Friday, 30 August 2013

More responses to the Syria votes

The truth is rarely pure and never simple (Wilde). Guido and some media commentators are presenting the defeat of the government's motion last night as a clear challenge to Cameron's leadership. To be sure, there are pretenders to the throne in the list of Tory rebels, but I detect various other strands. There are those Conservatives who object on principle to military adventures where there is no measurable gain to our own interests. There were also many who could see missile strikes doing more harm than good, which is my view.

When an Israeli commander used an internationally-deprecated incendiary chemical on civilians in Gaza, there were no calls to use military means to discourage Israel from deploying white phosphorus shells in future - nor should there have been. (Though there was a good case for impeaching those responsible as war criminals, and I was disappointed that the government moved to give immunity in the UK to such dubious visitors.) World opinion, following an international judicial inquiry, succeeded, albeit over three years later. The key to stopping the oppression in Syria is the Russian government. They have shown that their support for Bashar al-Assad is not unconditional, and the West should work upon that.

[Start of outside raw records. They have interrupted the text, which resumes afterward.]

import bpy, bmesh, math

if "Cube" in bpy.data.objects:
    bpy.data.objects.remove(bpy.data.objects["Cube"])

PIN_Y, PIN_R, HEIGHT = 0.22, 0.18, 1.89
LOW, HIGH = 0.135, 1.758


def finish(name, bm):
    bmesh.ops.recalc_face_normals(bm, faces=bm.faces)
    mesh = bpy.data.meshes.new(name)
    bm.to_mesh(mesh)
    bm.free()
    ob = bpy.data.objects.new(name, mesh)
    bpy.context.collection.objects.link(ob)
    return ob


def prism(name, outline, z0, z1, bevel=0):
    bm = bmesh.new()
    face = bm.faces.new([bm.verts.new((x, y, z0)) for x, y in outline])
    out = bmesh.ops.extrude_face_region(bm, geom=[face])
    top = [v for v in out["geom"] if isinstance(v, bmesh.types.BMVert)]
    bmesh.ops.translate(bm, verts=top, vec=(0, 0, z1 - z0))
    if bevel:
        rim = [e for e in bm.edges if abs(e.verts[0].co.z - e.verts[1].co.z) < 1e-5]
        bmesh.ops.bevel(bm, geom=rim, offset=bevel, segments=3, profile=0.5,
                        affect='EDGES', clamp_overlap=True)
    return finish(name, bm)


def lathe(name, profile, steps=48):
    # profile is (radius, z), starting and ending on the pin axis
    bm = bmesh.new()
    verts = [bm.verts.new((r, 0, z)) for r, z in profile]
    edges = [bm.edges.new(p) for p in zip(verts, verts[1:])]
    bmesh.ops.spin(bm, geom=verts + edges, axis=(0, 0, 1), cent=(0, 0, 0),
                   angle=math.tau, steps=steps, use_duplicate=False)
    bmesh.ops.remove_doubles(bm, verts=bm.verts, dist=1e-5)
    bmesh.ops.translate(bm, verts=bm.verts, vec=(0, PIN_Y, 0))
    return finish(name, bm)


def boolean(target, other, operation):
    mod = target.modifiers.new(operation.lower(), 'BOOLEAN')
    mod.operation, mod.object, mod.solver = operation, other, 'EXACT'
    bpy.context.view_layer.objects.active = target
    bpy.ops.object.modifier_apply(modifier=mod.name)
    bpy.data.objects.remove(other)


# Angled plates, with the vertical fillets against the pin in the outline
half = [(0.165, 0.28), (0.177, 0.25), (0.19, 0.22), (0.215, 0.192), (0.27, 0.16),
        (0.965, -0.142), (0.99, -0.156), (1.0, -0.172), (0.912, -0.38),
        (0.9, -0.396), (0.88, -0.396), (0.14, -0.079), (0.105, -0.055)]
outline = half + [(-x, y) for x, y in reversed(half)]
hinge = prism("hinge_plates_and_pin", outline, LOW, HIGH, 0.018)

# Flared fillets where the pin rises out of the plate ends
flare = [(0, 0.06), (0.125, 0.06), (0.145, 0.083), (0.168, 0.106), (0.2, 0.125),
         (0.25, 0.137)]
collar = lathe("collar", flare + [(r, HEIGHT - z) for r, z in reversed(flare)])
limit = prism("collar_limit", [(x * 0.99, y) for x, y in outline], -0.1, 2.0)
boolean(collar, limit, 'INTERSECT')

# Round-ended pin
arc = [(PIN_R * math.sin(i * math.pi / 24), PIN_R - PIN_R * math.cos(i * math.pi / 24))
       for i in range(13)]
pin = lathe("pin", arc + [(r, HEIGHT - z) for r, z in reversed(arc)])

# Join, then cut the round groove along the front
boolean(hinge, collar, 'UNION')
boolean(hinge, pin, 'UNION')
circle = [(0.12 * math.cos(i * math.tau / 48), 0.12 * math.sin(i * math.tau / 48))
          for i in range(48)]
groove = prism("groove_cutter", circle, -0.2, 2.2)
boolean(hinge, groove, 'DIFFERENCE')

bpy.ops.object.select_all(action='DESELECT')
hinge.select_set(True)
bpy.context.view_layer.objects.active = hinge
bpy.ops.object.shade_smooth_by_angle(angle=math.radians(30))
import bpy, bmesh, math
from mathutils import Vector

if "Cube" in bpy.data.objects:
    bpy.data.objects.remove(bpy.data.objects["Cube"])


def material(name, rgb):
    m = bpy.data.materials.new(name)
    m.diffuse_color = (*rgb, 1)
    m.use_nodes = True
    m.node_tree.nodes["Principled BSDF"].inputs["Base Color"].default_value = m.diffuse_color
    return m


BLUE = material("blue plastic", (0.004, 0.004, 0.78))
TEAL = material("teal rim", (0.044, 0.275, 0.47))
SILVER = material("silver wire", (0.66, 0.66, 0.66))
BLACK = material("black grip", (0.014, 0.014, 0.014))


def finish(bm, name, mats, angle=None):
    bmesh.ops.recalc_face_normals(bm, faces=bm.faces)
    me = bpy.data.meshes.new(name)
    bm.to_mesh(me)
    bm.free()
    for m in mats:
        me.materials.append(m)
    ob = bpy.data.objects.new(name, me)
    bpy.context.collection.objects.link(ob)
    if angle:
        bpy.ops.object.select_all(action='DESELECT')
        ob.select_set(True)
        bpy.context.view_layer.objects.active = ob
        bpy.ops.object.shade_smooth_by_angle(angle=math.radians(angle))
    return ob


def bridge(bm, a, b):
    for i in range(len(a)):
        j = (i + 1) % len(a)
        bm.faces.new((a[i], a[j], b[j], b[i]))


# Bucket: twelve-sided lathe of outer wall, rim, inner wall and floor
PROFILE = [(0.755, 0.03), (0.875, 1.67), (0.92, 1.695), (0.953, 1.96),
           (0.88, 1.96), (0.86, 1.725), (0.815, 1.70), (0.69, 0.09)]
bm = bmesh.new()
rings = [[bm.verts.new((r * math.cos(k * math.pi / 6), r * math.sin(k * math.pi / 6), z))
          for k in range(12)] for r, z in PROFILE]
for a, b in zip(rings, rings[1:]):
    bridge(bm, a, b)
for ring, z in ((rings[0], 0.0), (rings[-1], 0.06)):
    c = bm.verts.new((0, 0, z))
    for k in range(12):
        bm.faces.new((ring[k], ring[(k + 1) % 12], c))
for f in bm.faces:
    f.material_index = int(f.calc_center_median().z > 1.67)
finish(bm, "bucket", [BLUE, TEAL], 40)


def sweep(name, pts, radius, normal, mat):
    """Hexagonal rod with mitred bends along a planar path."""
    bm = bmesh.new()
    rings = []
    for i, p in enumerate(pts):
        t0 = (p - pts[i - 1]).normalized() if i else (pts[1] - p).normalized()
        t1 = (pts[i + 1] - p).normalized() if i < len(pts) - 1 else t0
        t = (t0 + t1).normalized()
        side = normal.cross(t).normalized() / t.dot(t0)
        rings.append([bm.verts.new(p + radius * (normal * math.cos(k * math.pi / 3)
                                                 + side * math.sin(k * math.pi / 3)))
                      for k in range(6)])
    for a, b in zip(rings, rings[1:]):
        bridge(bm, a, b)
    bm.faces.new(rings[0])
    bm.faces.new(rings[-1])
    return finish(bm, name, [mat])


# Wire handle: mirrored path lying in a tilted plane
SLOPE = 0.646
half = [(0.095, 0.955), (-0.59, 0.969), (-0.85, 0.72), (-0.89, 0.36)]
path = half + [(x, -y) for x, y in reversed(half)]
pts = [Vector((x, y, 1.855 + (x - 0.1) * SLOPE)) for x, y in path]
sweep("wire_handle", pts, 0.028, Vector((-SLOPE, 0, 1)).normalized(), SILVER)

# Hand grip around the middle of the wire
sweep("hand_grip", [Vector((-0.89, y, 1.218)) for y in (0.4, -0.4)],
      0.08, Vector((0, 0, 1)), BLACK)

We should also double our efforts on the humanitarian front.

The entire ministerial team at the Department for International Development seems to have absented itself from the votes. They tackle the humanitarian issues of conflict day-to-day and also have to keep channels open to administrations throughout the world. I believe that to be seen to be endorsing military action in the middle east would hamper their work, and that they therefore took a practical and ethical decision, not a party political one.

There are calls for the prime minister to sack Justine Greening. This is unlikely because, to be consistent, he would also have to remove coalition members Steve Webb at DWP and deputy government whip Jenny Willott, who also were absent from the vote. Both are doing good jobs.

No comments: